The UK is now resuming the easement of COVID restrictions after its two-week delay attributed to the recent surge of COVID-19 cases in the country. This easement means that many businesses and venues such as land based casinos, theatres, and indoor play and soft play venues are now allowed to reopen. This news comes after the ONS expressed its concern about the slight increase of positive cases in England, but the situation now appears to have levelled off.
This easement of restrictions is also accompanied by stringent enforcement measures that seek to protect not only the people but also punish those who are breaking such rules. These measures include the doubles of fines up to £3,200 for those who repeatedly violate face-covering rules.
As online casino sites have been flying high, bricks and mortar casinos are yet to bounce back from the lockdown restrictions. August 15th will be their first reopening date since the 5-month long lockdown period. Casinos were scheduled to reopen on August 1st, but the government cancelled this. That decision led to an overwhelming outcry from both casino operators and representing regulators, particularly the UK’s Betting and Gambling Council (BGC).
BGC’s Chief Executive Michael Dugher has emphasised that casino operators have complied with regulatory health regulations and that they have gone through extraordinary lengths and costs to keep their premises COVID safe. The regulator has estimated that casino operators have spent almost £6 million in reopening preparations, and these include perspex screens, sanitisation equipment, sophisticated track and trace systems, as well as strict social distancing measures and hygiene protocols.
In light of the August 15 green lighting, Dugher commented on this news saying that this news might be belated but is still good news nonetheless as this will come as a welcome relief to England’s 2,000 casino sector employees.

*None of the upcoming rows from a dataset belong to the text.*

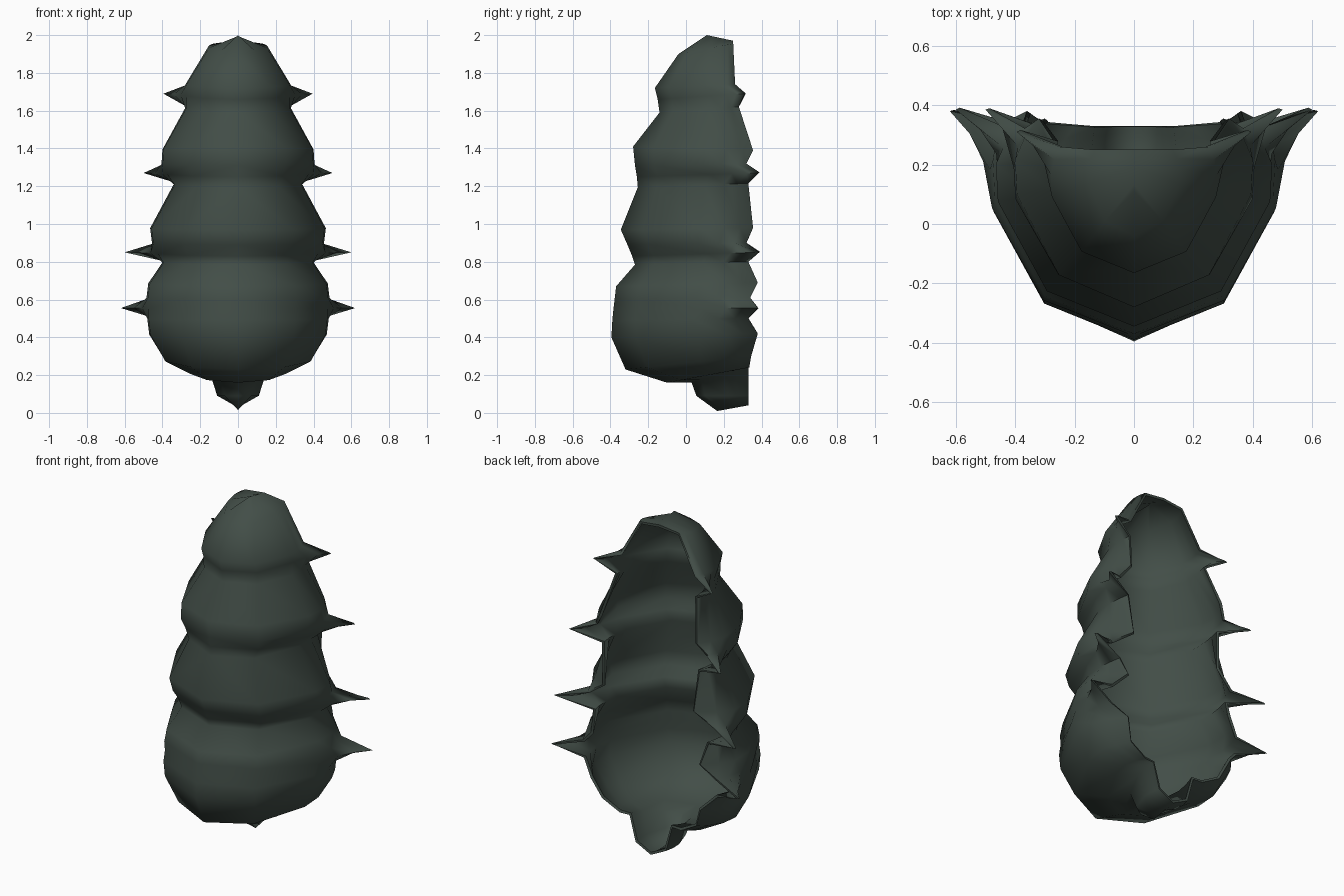
import bpy
import math

# One flat colour
mat = bpy.data.materials.new("dark green grey")
mat.diffuse_color = (0.055, 0.076, 0.064, 1.0)

# Half cross-sections from crown to tail:
# front height, half width, front y, rim height, rim x, rim y
RINGS = [
    (2.00, 0.00, 0.11, 1.97, 0.00, 0.25),
    (1.90, 0.155, -0.04, 1.955, 0.13, 0.25),
    (1.72, 0.28, -0.165, 1.74, 0.25, 0.26),
    (1.66, 0.28, -0.15, 1.69, 0.395, 0.31),   # top spike
    (1.59, 0.28, -0.14, 1.62, 0.27, 0.28),
    (1.41, 0.40, -0.28, 1.39, 0.32, 0.355),
    (1.31, 0.405, -0.27, 1.32, 0.37, 0.32),
    (1.25, 0.38, -0.26, 1.27, 0.50, 0.385),   # upper spike
    (1.195, 0.34, -0.255, 1.215, 0.32, 0.33),
    (0.97, 0.465, -0.345, 0.98, 0.30, 0.355),
    (0.89, 0.455, -0.31, 0.90, 0.42, 0.32),
    (0.83, 0.43, -0.285, 0.85, 0.60, 0.385),  # lower spike
    (0.785, 0.40, -0.27, 0.80, 0.38, 0.33),
    (0.67, 0.475, -0.37, 0.69, 0.36, 0.38),
    (0.60, 0.485, -0.378, 0.61, 0.44, 0.34),
    (0.55, 0.48, -0.384, 0.555, 0.62, 0.38),  # bottom spike
    (0.49, 0.48, -0.39, 0.50, 0.44, 0.33),
    (0.40, 0.47, -0.395, 0.42, 0.36, 0.38),
    (0.23, 0.39, -0.32, 0.30, 0.31, 0.345),
    (0.16, 0.26, -0.10, 0.24, 0.20, 0.335),
    (0.16, 0.15, 0.03, 0.24, 0.14, 0.33),     # tail
    (0.09, 0.11, 0.055, 0.09, 0.10, 0.33),
    (0.01, 0.00, 0.165, 0.04, 0.00, 0.33),
]
Y_STEPS = (0.0, 0.17, 0.60, 0.78, 0.90, 1.0)


def ring_points(zf, w, yf, zr, xr, yr):
    """Half ring from the front centre line to the back rim."""
    out = max(xr - w, 0.0)
    if out > 0:   # spike ring flares outward
        xs = (0, 0.63 * w, 0.985 * w, w + 0.2 * out, w + 0.52 * out, xr)
    else:         # shell ring curls inward
        xs = (0, 0.63 * w, 0.985 * w, w, 0.6 * w + 0.4 * xr, xr)
    return [(x, yf + (yr - yf) * t, zf + (zr - zf) * t)
            for x, t in zip(xs, Y_STEPS)]


# Segmented shell, open at the back
n = len(Y_STEPS)
verts = [p for r in RINGS for p in ring_points(*r)]
faces = [(i * n + j, (i + 1) * n + j, (i + 1) * n + j + 1, i * n + j + 1)
         for i in range(len(RINGS) - 1) for j in range(n - 1)]
mesh = bpy.data.meshes.new("segmented_shell")
mesh.from_pydata(verts, [], faces)
mesh.update()
shell = bpy.data.objects.new("segmented_shell", mesh)
bpy.context.collection.objects.link(shell)
mesh.materials.append(mat)

# Second half and wall thickness
mirror = shell.modifiers.new("mirror", 'MIRROR')
mirror.use_axis[0] = True
mirror.merge_threshold = 0.001
wall = shell.modifiers.new("wall", 'SOLIDIFY')
wall.thickness = 0.015
wall.offset = -1

bpy.context.view_layer.objects.active = shell
shell.select_set(True)
for name in ("mirror", "wall"):
    bpy.ops.object.modifier_apply(modifier=name)
bpy.ops.object.shade_smooth_by_angle(angle=math.radians(75))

He also expressed his regret that this reopening didn’t happen sooner, even though casinos are more equipped and prepared compared to other reopened businesses and venues.
Public Health England and the DCMS solidified this statement as it gave casinos the green light to resume even before August. The two also showed steadfast support in casino reopenings despite the government’s u-turn August 1st. Dugher also lamented that even though the casino industry has been deemed safe, it had to suffer considerable damages and expenses because of a pointless two-week delay.
Despite this good news, Dugher has said that casinos are still not out of the woods as the last five months of closure has left may casinos in distraught. He emphasised that the next few months will be crucial to many casinos’ recovery as the tourism, leisure, and hospitality sector slowly gets back on its feet. He also underlined the importance of this industry as it can significantly help in the country’s economic recovery. With that in mind, he hopes that ministers will closely work with the industry and provide support throughout this challenging period. In return for this support, the casino industry will continue to play its part in helping revive city centres, the nighttime economy, and as well as supporting the country through it’s tax contributions.